Pianist Marc Silverman brought the audience of the John Wesley Powell Auditorium yesterday afternoon into an exclusive "Cosmos Club"--not the one adjacent to the hall, but the musical realm of Fre'de'ric Chopin, where Romantic fervor and delicacy team with tempo, rubato and moments of dream-like stasis. In a program devoted entirely to pieces by this composer, Silverman proved to be a fine Chopin interpreter, conquering most of the pianistic demands while rarely letting sentimentality get in the way of sentiment.

In his hands, the opening Barcarolle, Op. 60, glistened with its ornamented lyrical themes. Astute dynamic shading kept a tight rein on the rhapsodic section.
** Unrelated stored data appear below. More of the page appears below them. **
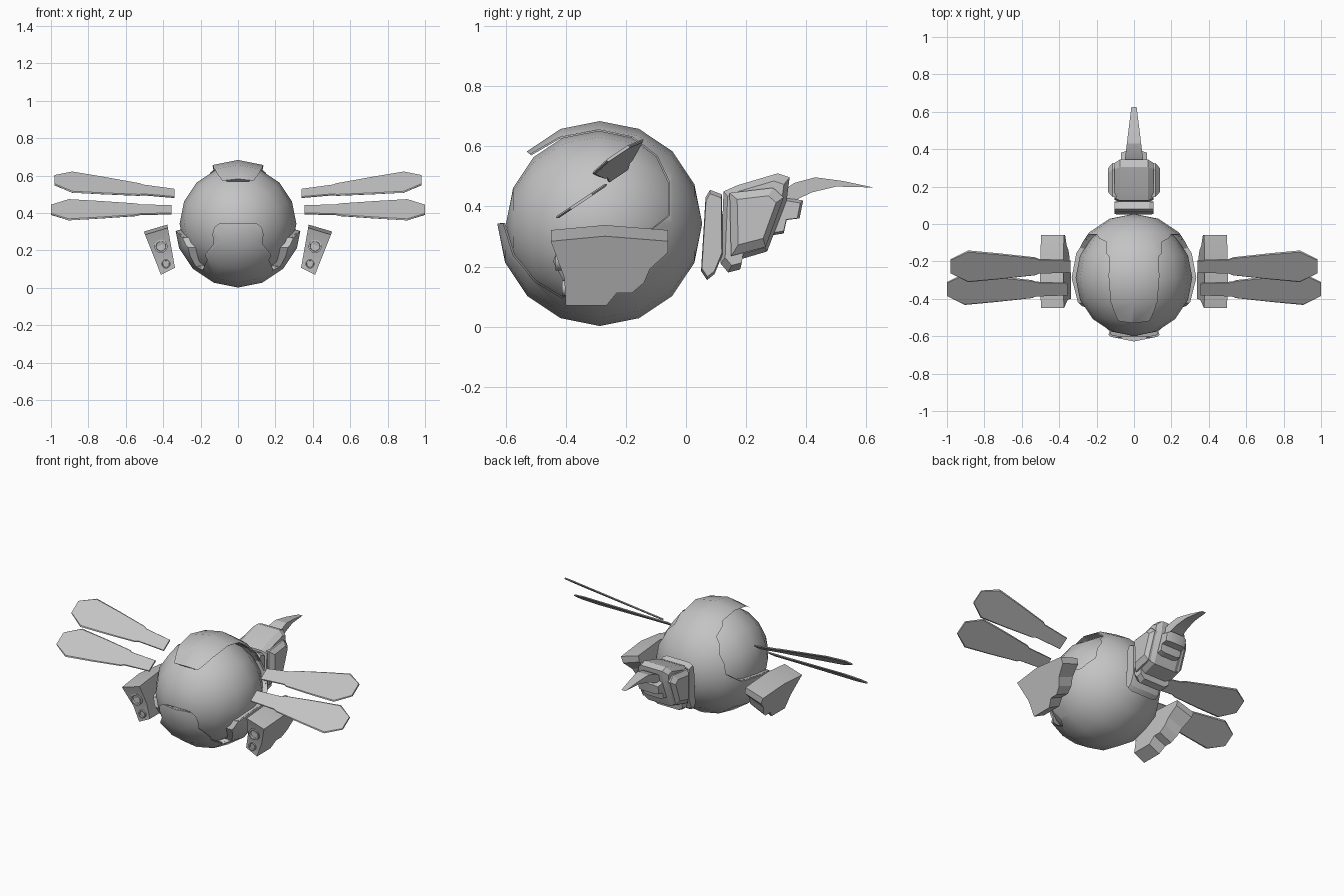
import bpy, bmesh, math
from mathutils import Vector, Matrix

if "Cube" in bpy.data.objects:
    bpy.data.objects.remove(bpy.data.objects["Cube"])

grey = bpy.data.materials.new("grey")
grey.diffuse_color = (0.55, 0.55, 0.55, 1)
grey.use_nodes = True
grey.node_tree.nodes["Principled BSDF"].inputs["Base Color"].default_value = grey.diffuse_color
CENTRE = Vector((0, -0.287, 0.343))


def finish(name, bm, angle=28):
    bmesh.ops.recalc_face_normals(bm, faces=bm.faces)
    me = bpy.data.meshes.new(name)
    bm.to_mesh(me)
    bm.free()
    me.materials.append(grey)
    ob = bpy.data.objects.new(name, me)
    bpy.context.collection.objects.link(ob)
    smooth(ob, angle)
    return ob


def smooth(ob, angle):
    bpy.ops.object.select_all(action='DESELECT')
    ob.select_set(True)
    bpy.context.view_layer.objects.active = ob
    bpy.ops.object.shade_smooth_by_angle(angle=math.radians(angle))


def skin(name, rings, angle=20):
    """Bridge equal-length rings of points and cap both ends."""
    bm = bmesh.new()
    rows = [[bm.verts.new(p) for p in ring] for ring in rings]
    n = len(rows[0])
    for a, b in zip(rows, rows[1:]):
        for i in range(n):
            j = (i + 1) % n
            bm.faces.new((a[i], a[j], b[j], b[i]))
    bm.faces.new(rows[0])
    bm.faces.new(rows[-1])
    return finish(name, bm, angle)


def prism(name, profile, layers, width=lambda y: 1):
    """Side profile (y, z) swept along x; layers are (x, profile scale)."""
    c = sum((Vector(p) for p in profile), Vector((0, 0))) / len(profile)
    rings = []
    for x, s in layers:
        ring = [c + (Vector(p) - c) * s for p in profile]
        rings.append([(x * width(p.x), p.x, p.y) for p in ring])
    return skin(name, rings)


def chamfered(name, profile, inner, outer, s):
    return prism(name, profile, [(-outer, s), (-inner, 1), (inner, 1), (outer, s)])


def ball(name, r):
    bm = bmesh.new()
    mat = Matrix.Translation(CENTRE) @ Matrix.Rotation(math.pi / 2, 4, 'X')
    bmesh.ops.create_uvsphere(bm, u_segments=16, v_segments=8, radius=r, matrix=mat)
    return finish(name, bm)


def cut(ob, cutter):
    m = ob.modifiers.new("cut", 'BOOLEAN')
    m.operation, m.solver, m.object = 'DIFFERENCE', 'EXACT', cutter
    bpy.ops.object.select_all(action='DESELECT')
    bpy.context.view_layer.objects.active = ob
    ob.select_set(True)
    bpy.ops.object.modifier_apply(modifier=m.name)


# Round body with a two-step outer shell, open at the front and sides
ball("inner_ball", 0.312)
opening = [(-.7, .72), (-.515, .57), (-.42, .625), (-.29, .65), (-.18, .627), (-.1, .565),
           (-.06, .48), (-.06, .37), (-.13, .315), (-.3, .305), (-.42, .27), (-.44, .22),
           (-.385, .12), (-.41, .1), (-.5, .155), (-.57, .24), (-.602, .345), (-.75, .345)]
for name, r, s in (("shell_rim", .332, 1), ("shell", .341, 1.02)):
    shell = ball(name, r)
    hollow = ball(name + "_hollow", 0.306)
    prof = [(-.3 + (y + .3) * s, .4 + (z - .4) * s) for y, z in opening]
    window = prism(name + "_cutter", prof, [(-.5, 1), (.5, 1)])
    for c in (hollow, window):
        cut(shell, c)
        bpy.data.objects.remove(c)
    smooth(shell, 28)

# Wings: tilted thin blades, two per side
half = [(0, .04), (.17, .048), (.19, .058), (.38, .083), (.55, .102), (.645, .045)]
outline = half + [(u, -v) for u, v in reversed(half)]
chord = Vector((0, .83, .555))
for side, word in ((1, "right"), (-1, "left")):
    for label, root, pitch in (("upper", (.34, -.226, .505), 6.3), ("lower", (.355, -.348, .4175), 0)):
        a = math.radians(pitch)
        along = Vector((math.cos(a), 0, math.sin(a)))
        normal = along.cross(chord).normalized()
        rings = []
        for t, k in ((-.005, .93), (0, 1), (.005, .93)):
            pts = [Vector(root) + along * u + chord * v * k + normal * t for u, v in outline]
            rings.append([(p.x * side, p.y, p.z) for p in pts])
        skin(f"{word}_{label}_wing", rings)

# Side pods: tapered, leaning outward
pod = [(-.45, .325), (-.27, .345), (-.06, .325), (-.06, .28), (-.12, .215), (-.14, .16),
       (-.18, .12), (-.23, .12), (-.265, .07), (-.4, .07), (-.405, .18)]
for side, word in ((1, "right"), (-1, "left")):
    inner, outer = [], []
    for y, z in pod:
        t = (z - .07) / .255
        zo = .07 + (z - .07) * .84
        inner.append((side * (.337 + .038 * t), y, zo + .037))
        outer.append((side * (.412 + .085 * t), y, zo))
    skin(f"{word}_pod", [inner, outer])
    # Barrel rings on the pod front
    for i, (x, y, z, r) in enumerate(((.412, -.428, .222, .036), (.385, -.406, .128, .025))):
        bm = bmesh.new()
        rows = []
        for dr, dy in ((1, .02), (1, -.006), (.75, -.006), (.7, .006)):
            rows.append([bm.verts.new((side * x + r * dr * math.cos(k * math.pi / 6), y + dy,
                                       z + r * dr * math.sin(k * math.pi / 6))) for k in range(12)])
        for a, b in zip(rows, rows[1:]):
            for k in range(12):
                bm.faces.new((a[k], a[k - 1], b[k - 1], b[k]))
        bm.faces.new(rows[-1])
        finish(f"{word}_barrel_{i + 1}", bm, 40)

# Abdomen: collar, main block, side plates, rear segment
chamfered("collar", [(.08, .455), (.12, .44), (.122, .24), (.095, .175), (.07, .155),
                     (.05, .185), (.065, .43)], .08, .103, .92)
chamfered("abdomen", [(.125, .45), (.17, .47), (.305, .51), (.345, .497), (.335, .42), (.27, .25),
                      (.185, .225), (.18, .19), (.14, .18), (.115, .21)], .075, .105, .85)
chamfered("side_plates", [(.145, .445), (.29, .462), (.325, .43), (.265, .265), (.15, .235)],
          .115, .138, .72)
chamfered("rear_segment", [(.27, .44), (.39, .42), (.378, .36), (.335, .355), (.325, .31), (.26, .3)],
          .045, .07, .85)

# Stinger: curved spike narrowing to the rear
prism("stinger", [(.32, .45), (.36, .478), (.43, .497), (.52, .485), (.625, .463), (.5, .466),
                  (.42, .447), (.33, .405)], [(-1, 1), (1, 1)],
      lambda y: .052 - .038 * (y - .32) / .305)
Four Preludes from Op. 28 proceeded from the harmonic daydream of No. 1 in C Major to the fiery No. 22 in G Minor that concluded the set in preparation for a robust performance of the Waltz in A Flat Major, Op. 42.

Silverman seemed positively transported by the F Minor Fantasy, a prismatic collection of emotional reflections that invites self-indulgence from the pianist. He charged straightway into Chopin's stormy barrage of rapid scale runs and stabbing chords, catching his breath during several introspective, comparatively quiescent portions, which he articulated splendidly.

Chopin's last large piano work, the Polonaise-Fantasie, Op. 61, found Silverman navigating a steady course through the treacherous musical swells that can swamp an ill-equipped performer. This is one of Chopin's freest compositions, and Silverman acquitted himself admirably; his phrasing was well-proportioned, his tone liquid.

His assured touch similarly graced the B Major Nocturne and Ballade in G Minor. Silverman made the Nocturne glow by approaching the descending trills subtly. In the Ballade, he played aggressively but with a decided lilt as he gradually eased the enthusiastic audience out of Chopin's Romantic cosmos.